The man Mooney defeated in last year's training camp competition was Quinn Johnson, who ended up getting a second act with the team when Mooney suffered that torn hamstring that eventually required offseason surgery. I've never tried to hide my lack of affection for QJ's game, especially his work on zone runs. He played 55 snaps in the final four games, or 20% of the time in those games and 5% of the total season snaps. He did not carry the ball and was thrown one pass in four games, an incompletion against the Cardinals. Like Mooney, he is under contract for 2014, albeit at a reported salary of $730,000. I never understood how he was in the NFL in the first place and therefore assumed that whatever hidden quality kept him around would keep him around forever. Since Mooney won that competition, there were apparently limits to that. Now? Who knows if Whisenhunt and Michael will have the same level of affection for him.
The other names that may figure into this mix are Taylor Thompson and Delanie Walker, but I will talk about them when I talk about the tight ends.
I lean in favor of the Titans keeping a fullback. If that fullback comes from a player on the Titans right now, then I believe Collin Mooney is, will, and should be the favorite.

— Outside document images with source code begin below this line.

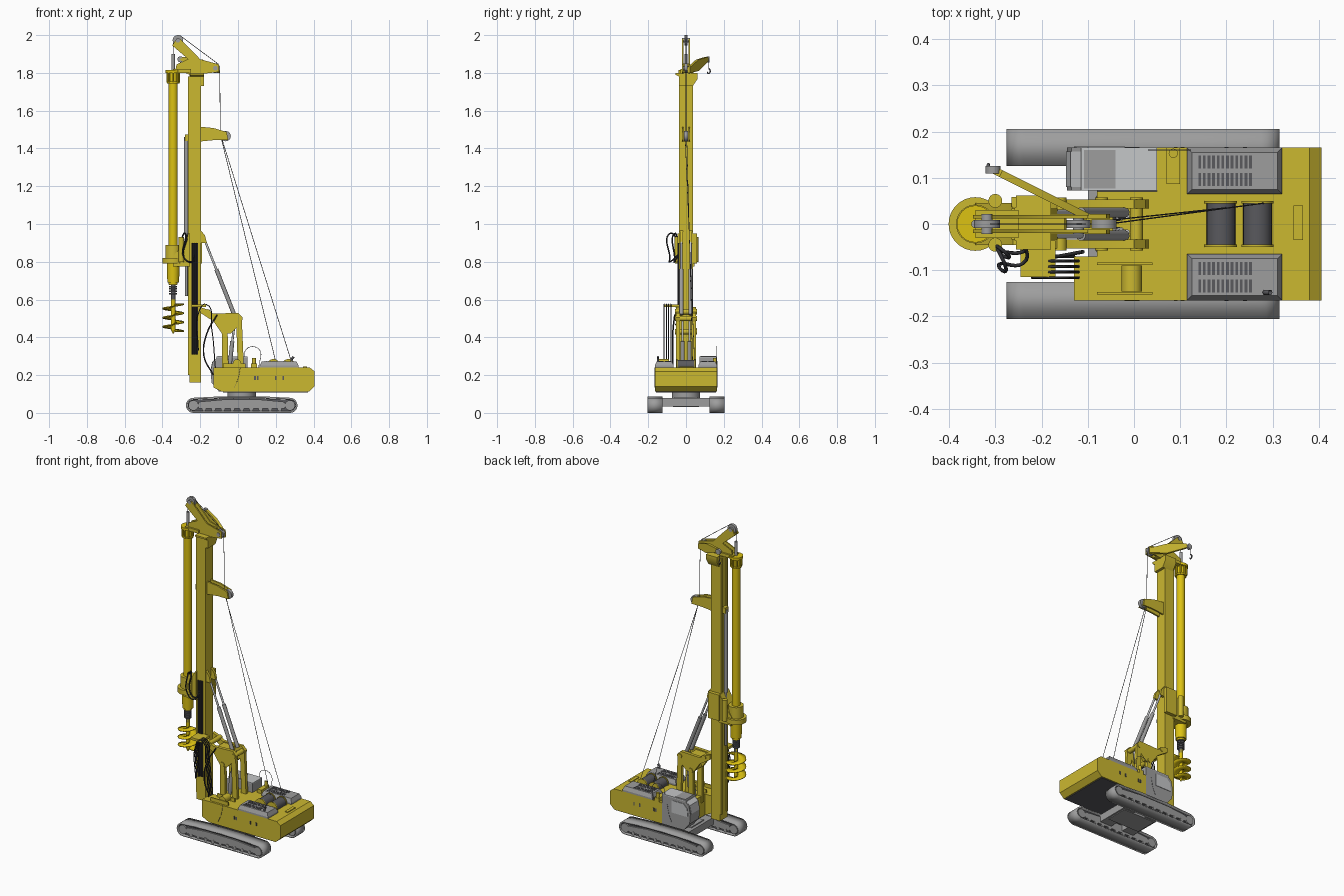
import bpy, bmesh, math
from mathutils import Vector

cube = bpy.data.objects.get("Cube")
if cube:
    bpy.data.objects.remove(cube, do_unlink=True)


def material(name, r, g, b):
    m = bpy.data.materials.new(name)
    m.use_nodes = True
    m.diffuse_color = (r, g, b, 1)
    m.node_tree.nodes["Principled BSDF"].inputs["Base Color"].default_value = (r, g, b, 1)
    return m


YELLOW = material("body yellow", .6, .48, .03)
BRIGHT = material("drill yellow", .72, .54, .006)
GREY = material("steel grey", .34, .34, .34)
LIGHT = material("light grey", .56, .57, .58)
DARK = material("dark grey", .1, .1, .11)
BLACK = material("hose black", .03, .03, .035)
parts = []


def finish(name, bm, mat):
    bmesh.ops.recalc_face_normals(bm, faces=bm.faces)
    me = bpy.data.meshes.new(name)
    bm.to_mesh(me)
    bm.free()
    me.materials.append(mat)
    ob = bpy.data.objects.new(name, me)
    bpy.context.scene.collection.objects.link(ob)
    parts.append(ob)
    return ob


def prism(name, pts, lo, hi, mat, axis="y"):
    """Extrude a profile (xz along y, or yz along x) between lo and hi."""
    bm = bmesh.new()
    put = (lambda a, b: (a, lo, b)) if axis == "y" else (lambda a, b: (lo, a, b))
    face = bm.faces.new([bm.verts.new(put(a, b)) for a, b in pts])
    ext = bmesh.ops.extrude_face_region(bm, geom=[face])["geom"]
    d = Vector((0, hi - lo, 0)) if axis == "y" else Vector((hi - lo, 0, 0))
    bmesh.ops.translate(bm, verts=[v for v in ext if isinstance(v, bmesh.types.BMVert)], vec=d)
    return finish(name, bm, mat)


def box(name, x, y, z, mat, taper=0):
    """Box from ranges; taper pulls the top edges inwards."""
    bm = bmesh.new()
    bmesh.ops.create_cube(bm, size=1)
    for v in bm.verts:
        t = taper if v.co.z > 0 else 0
        v.co = [r[0] + t if c < 0 else r[1] - t for r, c in zip((x, y), v.co)] + [z[v.co.z > 0]]
    return finish(name, bm, mat)


def rod(name, a, b, r, mat, seg=16, r2=None):
    a, b = Vector(a), Vector(b)
    bm = bmesh.new()
    bmesh.ops.create_cone(bm, cap_ends=True, segments=seg, radius1=r,
                          radius2=r if r2 is None else r2, depth=(b - a).length)
    q = (b - a).to_track_quat("Z", "Y")
    for v in bm.verts:
        v.co = q @ v.co + (a + b) / 2
    return finish(name, bm, mat)


def wheel(name, x, z, r, w, mat, y=0):
    return rod(name, (x, y - w, z), (x, y + w, z), r, mat, 24)


def tube(name, pts, r, mat):
    cu = bpy.data.curves.new(name, "CURVE")
    cu.dimensions, cu.bevel_depth, cu.bevel_resolution, cu.resolution_u = "3D", r, 1, 6
    sp = cu.splines.new("BEZIER")
    sp.bezier_points.add(len(pts) - 1)
    for p, co in zip(sp.bezier_points, pts):
        p.co = co
        p.handle_left_type = p.handle_right_type = "AUTO"
    ob = bpy.data.objects.new(name, cu)
    cu.materials.append(mat)
    bpy.context.scene.collection.objects.link(ob)


def arc(cx, cz, r, a0, a1, n=10):
    steps = [math.radians(a0 + (a1 - a0) * i / n) for i in range(n + 1)]
    return [(cx + r * math.cos(a), cz + r * math.sin(a)) for a in steps]


# Crawler tracks
for s, side in ((-1, "right"), (1, "left")):
    outer = arc(-.236, .04, .04, 90, 270) + arc(.275, .04, .04, -90, 90) + [(.12, .088), (-.08, .088)]
    inner = arc(.275, .04, .03, 90, -90) + arc(-.236, .04, .03, 270, 90) + [(-.08, .077), (.12, .077)]
    prism(side + "_track_core", inner, s * .165 - .03, s * .165 + .03, DARK)
    for k in (-1, 1):
        y = s * .165 + k * .0335
        prism(side + "_track_frame", [(-.21, .022), (.25, .022), (.25, .058), (.12, .07), (-.08, .07), (-.21, .058)],
              y - .0045, y + .0045, GREY)
        for x in (-.236, .275):
            wheel(side + "_idler", x, .04, .027, .005, GREY, y)
        for i in range(9):
            wheel(side + "_roller", -.18 + i * .05, .02, .011, .006, GREY, y)
    bm = bmesh.new()
    rings = [[bm.verts.new((x, s * .165 + k * .04, z)) for x, z in outer] for k in (-1, 1)]
    for i in range(len(outer)):
        j = (i + 1) % len(outer)
        bm.faces.new((rings[0][i], rings[0][j], rings[1][j], rings[1][i]))
    belt = finish(side + "_track_belt", bm, GREY)
    mod = belt.modifiers.new("thickness", "SOLIDIFY")
    mod.thickness = .009

# Undercarriage and slewing ring
box("undercarriage", (-.09, .13), (-.07, .07), (.03, .085), GREY, .01)
for x in (-.07, .09):
    box("cross_beam", (x - .03, x + .05), (-.14, .14), (.035, .08), GREY)
rod("slew_ring", (.02, 0, .08), (.02, 0, .112), .075, GREY, 32)

# Upper structure
tail = [(.38, .24), (.405, .22), (.405, .14), (.375, .112)]
prism("machine_deck", [(-.08, .112), (-.08, .24)] + tail, -.07, .07, YELLOW)
prism("right_body", [(-.085, .112), (-.13, .135), (-.13, .24)] + tail, -.165, -.07, YELLOW)
prism("left_body", [(.05, .112), (.05, .24)] + tail, .07, .165, YELLOW)
box("belly_plate", (-.08, .37), (-.16, .16), (.108, .113), DARK)
for s in (-1, 1):
    for x in (.09, .105, .2, .24):
        box("side_vent", (x - .004, x + .004), (s * .165 - .002, s * .165 + .002), (.175, .195), DARK)
    tube("panel_seam", [(.012, s * .165, .24), (0, s * .165, .18), (-.02, s * .165, .135)], .001, DARK)
    # Engine bonnets with louvres
    y = s * .115
    box("bonnet_base", (.115, .32), (y - .05, y + .05), (.24, .25), GREY)
    box("bonnet", (.115, .32), (y - .05, y + .05), (.25, .272), GREY, .01)
    for row in (-.019, .019):
        for i in range(12):
            x = .142 + i * .01
            box("louvre", (x - .003, x + .003), (y + row - .014, y + row + .014), (.271, .2735), DARK)
box("counterweight_hatch", (.345, .365), (-.035, .04), (.24, .245), YELLOW)
tube("exhaust", [(.285, -.148, .26), (.285, -.148, .285), (.295, -.148, .297)], .006, DARK)

# Cab
cab = [(.05, .112), (.05, .292), (-.11, .292), (-.135, .27), (-.145, .22), (-.14, .16), (-.1, .112)]
prism("cab", cab, .072, .165, GREY)
box("cab_roof", (-.115, .05), (.072, .165), (.29, .298), LIGHT)
box("roof_window", (-.108, -.04), (.077, .16), (.297, .301), GREY)
prism("side_window", [(-.02, .2), (-.02, .275), (-.1, .275), (-.125, .25), (-.13, .2)], .164, .168, LIGHT)
prism("front_glass", [(-.112, .291), (-.137, .27), (-.147, .22), (-.145, .22), (-.135, .268), (-.112, .285)], .08, .157, LIGHT)
box("tool_box", (.07, .1), (.087, .165), (.24, .262), YELLOW)
rod("filler_cap", (.085, .153, .26), (.085, .153, .29), .01, YELLOW)
tube("handrail", [(.045, .16, .24), (.045, .16, .338), (.11, .16, .338), (.11, .16, .24)], .0015, GREY)

# Winches
for x in (.188, .267):
    wheel("winch_drum", x, .25, .031, .045, DARK)
    for y in (-.047, .047):
        wheel("winch_flange", x, .25, .035, .003, YELLOW, y)
wheel("auxiliary_drum", -.005, .262, .022, .028, YELLOW, -.118)
for y in (-.15, -.086):
    box("drum_bracket", (-.08, .04), (y - .003, y + .003), (.24, .262), YELLOW)

# Mast linkage
for s in (-1, 1):
    y = s * .043
    lo, hi = y - .01, y + .01
    prism("link_plate", [(-.2, .56), (-.17, .55), (-.13, .525), (0, .53), (.025, .505), (.02, .48),
                         (-.04, .42), (-.085, .42), (-.13, .485), (-.2, .53)], lo, hi, YELLOW)
    prism("front_post", [(-.085, .2), (-.085, .44), (-.055, .44), (-.05, .2)], lo, hi, YELLOW)
    prism("rear_post", [(.0, .2), (-.01, .5), (.02, .5), (.033, .2)], lo, hi, YELLOW)
    # Backstay cylinders
    rod("stay_barrel", (-.02, s * .025, .52), (-.115, s * .025, .76), .011, GREY)
    rod("stay_rod", (-.115, s * .025, .76), (-.188, s * .025, .945), .006, LIGHT)
    prism("stay_lug", [(-.2, .97), (-.175, .94), (-.165, .9), (-.2, .9)], s * .025 - .008, s * .025 + .008, YELLOW)
    rod("lift_cylinder", (-.045, s * .018, .24), (-.03, s * .018, .38), .011, GREY)
    rod("lift_rod", (-.03, s * .018, .38), (-.015, s * .018, .5), .006, LIGHT)
for x, z in ((-.07, .43), (.005, .5), (-.16, .535)):
    wheel("link_pin", x, z, .014, .057, YELLOW)
box("link_bridge", (-.12, -.045), (-.04, .04), (.495, .52), YELLOW)

# Mast with guide rails
box("mast", (-.258, -.197), (-.036, .036), (.16, 1.8), YELLOW)
for y in (-.028, .028):
    box("guide_rail", (-.265, -.257), (y - .006, y + .006), (.2, 1.78), YELLOW)
rod("crowd_barrel", (-.273, 0, .95), (-.273, 0, 1.46), .012, GREY)
rod("crowd_rod", (-.273, 0, .62), (-.273, 0, .95), .007, GREY)
box("crowd_mount", (-.28, -.25), (-.015, .015), (1.44, 1.475), YELLOW)
prism("mast_cap", [(-.036, 1.73), (.036, 1.73), (.062, 1.77), (.062, 1.8), (-.055, 1.8), (-.055, 1.79), (-.036, 1.78)],
      -.255, -.18, YELLOW, "x")

# Mast head
head = [(-.348, 1.945), (-.33, 1.975), (-.306, 1.98), (-.27, 1.945), (-.2, 1.872), (-.1, 1.845), (-.1, 1.805),
        (-.19, 1.795), (-.255, 1.79), (-.33, 1.82), (-.325, 1.845), (-.264, 1.873)]
for y in (-.016, .016):
    prism("head_plate", head, y - .004, y + .004, YELLOW)
box("head_core", (-.25, -.15), (-.016, .016), (1.8, 1.85), YELLOW)
for x, z, r in ((-.318, 1.972, .028), (-.12, 1.825, .026)):
    wheel("head_pulley", x, z, r, .009, GREY)
    wheel("pulley_hub", x, z, .012, .022, GREY)

# Rear rope bracket
for y in (-.017, .017):
    prism("rope_bracket", [(-.2, 1.515), (-.13, 1.508), (-.06, 1.487), (-.052, 1.445), (-.12, 1.445), (-.2, 1.437)],
          y - .005, y + .005, YELLOW)
wheel("bracket_pulley", -.065, 1.465, .027, .01, GREY)

# Auxiliary jib and hook
jib = prism("auxiliary_jib", [(0, 1.80), (0, 1.83), (.1, 1.87), (.21, 1.885), (.23, 1.87), (.2, 1.855), (.1, 1.81)],
            -.008, .008, YELLOW)
jib.location = (-.1, .015, 0)
jib.rotation_euler.z = math.atan2(.1, -.2)
wheel("jib_pulley", -.305, 1.872, .016, .008, GREY, .117)
rod("hook_rope", (-.315, .12, 1.87), (-.315, .12, 1.82), .0015, DARK, 6)
tube("hook", [(-.315, .12, 1.825), (-.315, .128, 1.81), (-.315, .12, 1.797), (-.315, .112, 1.805)], .004, DARK)

# Ropes
ropes = [((-.097, 0, 1.82), (-.093, 0, 1.465)), ((-.09, .004, 1.46), (.2, .035, .27)), ((-.085, -.004, 1.45), (.28, .045, .28)),
         ((-.31, 0, 2.0), (-.105, 0, 1.847)), ((-.343, 0, 1.96), (-.343, 0, 1.84))]
for a, b in ropes:
    rod("rope", a, b, .0016, DARK, 6)

# Kelly bar
K = -.343


def ring(name, z0, z1, r, mat, seg=24, r2=None):
    return rod(name, (K, 0, z0), (K, 0, z1), r, mat, seg, r2)


ring("kelly_bar", .68, 1.8, .024, BRIGHT)
ring("kelly_collar", 1.745, 1.755, .032, BRIGHT)
ring("kelly_top_flange", 1.8, 1.815, .04, BRIGHT)
ring("swivel", 1.815, 1.9, .009, GREY)
for i in range(8):
    a = i * math.pi / 4
    x, y = K + .031 * math.cos(a), .031 * math.sin(a)
    rod("collar_post", (x, y, 1.75), (x, y, 1.805), .005, BRIGHT, 8)
box("kelly_guide", (K, -.25), (-.03, .03), (1.8, 1.82), YELLOW)

# Rotary drive and carriage
ring("drive_flange", .79, .82, .058, YELLOW, 32)
ring("drive_housing", .82, .89, .042, YELLOW, 32)
ring("drive_lower_sleeve", .69, .79, .031, BRIGHT, 32, .034)
prism("drive_bracket", [(K, .775), (K, .83), (-.3, .88), (-.262, .95), (-.255, .95), (-.255, .775)], -.045, .045, YELLOW)
for y in (-.045, .05):
    rod("drive_motor", (-.3, y, .8), (-.3, y, .93), .015, YELLOW)
box("carriage", (-.265, -.19), (.037, .058), (.79, .95), YELLOW)

# Shock spring, shaft and auger
ring("spring_core", .6, .69, .012, DARK)
for i in range(5):
    ring("spring_coil", .628 + i * .012, .636 + i * .012, .021, DARK)
ring("auger_shaft", .44, .62, .012, BRIGHT)
ring("auger_tip", .42, .44, .003, BRIGHT, 12, .012)
bm = bmesh.new()
edge = []
for i in range(73):
    a, z = i * math.tau / 24, .435 + .048 * i / 24
    edge.append([bm.verts.new((K + r * math.cos(a), r * math.sin(a), z)) for r in (.01, .057)])
for p, q in zip(edge, edge[1:]):
    bm.faces.new((p[0], p[1], q[1], q[0]))
finish("auger_flight", bm, BRIGHT).modifiers.new("thickness", "SOLIDIFY").thickness = .006

# Hydraulic hoses and manifold
box("hose_rack", (-.245, -.17), (-.115, -.036), (.56, .575), YELLOW)
for i in range(4):
    y = -.08 - i * .012
    tube("looped_hose", [(-.12, y, .24), (-.14, y, .45), (-.17, y, .575), (-.205, y, .54), (-.21, y, .33)], .003, BLACK)
    x = -.243 + i * .009
    rod("mast_hose", (x, -.041, .31), (x, -.041, .9), .0042, BLACK, 8)
for y in (-.085, -.06):
    tube("drive_hose", [(-.3, -.045, .92), (-.28, y, .95), (-.285, y, .82), (-.24, y, .8), (-.235, -.04, .84)], .004, BLACK)
tube("slack_hose", [(-.11, -.06, .52), (-.165, -.07, .42), (-.18, -.07, .3), (-.13, -.07, .2)], .004, BLACK)

# Smooth round parts, keep edges sharp
bpy.ops.object.select_all(action="DESELECT")
for ob in parts:
    ob.select_set(True)
bpy.context.view_layer.objects.active = parts[0]
bpy.ops.object.shade_smooth_by_angle(angle=math.radians(35))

But, frankly, this is the third positional analysis I've written and the third with a fair amount of uncertainty. Whisenhunt and Michael's statements and Whisenhunt's past history support the idea of keeping a separate fullback. As I listened to them and thought about it, though, I kept thinking "Taylor Thompson, Taylor Thompson, Taylor Thompson," a fullback who is an effective player and can play in-line, something Whisenhunt noted was a play (and Dennis Johnson, the current Steelers fullback, is in that mold). If neither Mooney nor Johnson fits the mold of what specifically Whisenhunt and Michael are looking for, then they could absolutely go into the free agent or undrafted rookie class for a player who more closely fits their idea of what a fullback should be.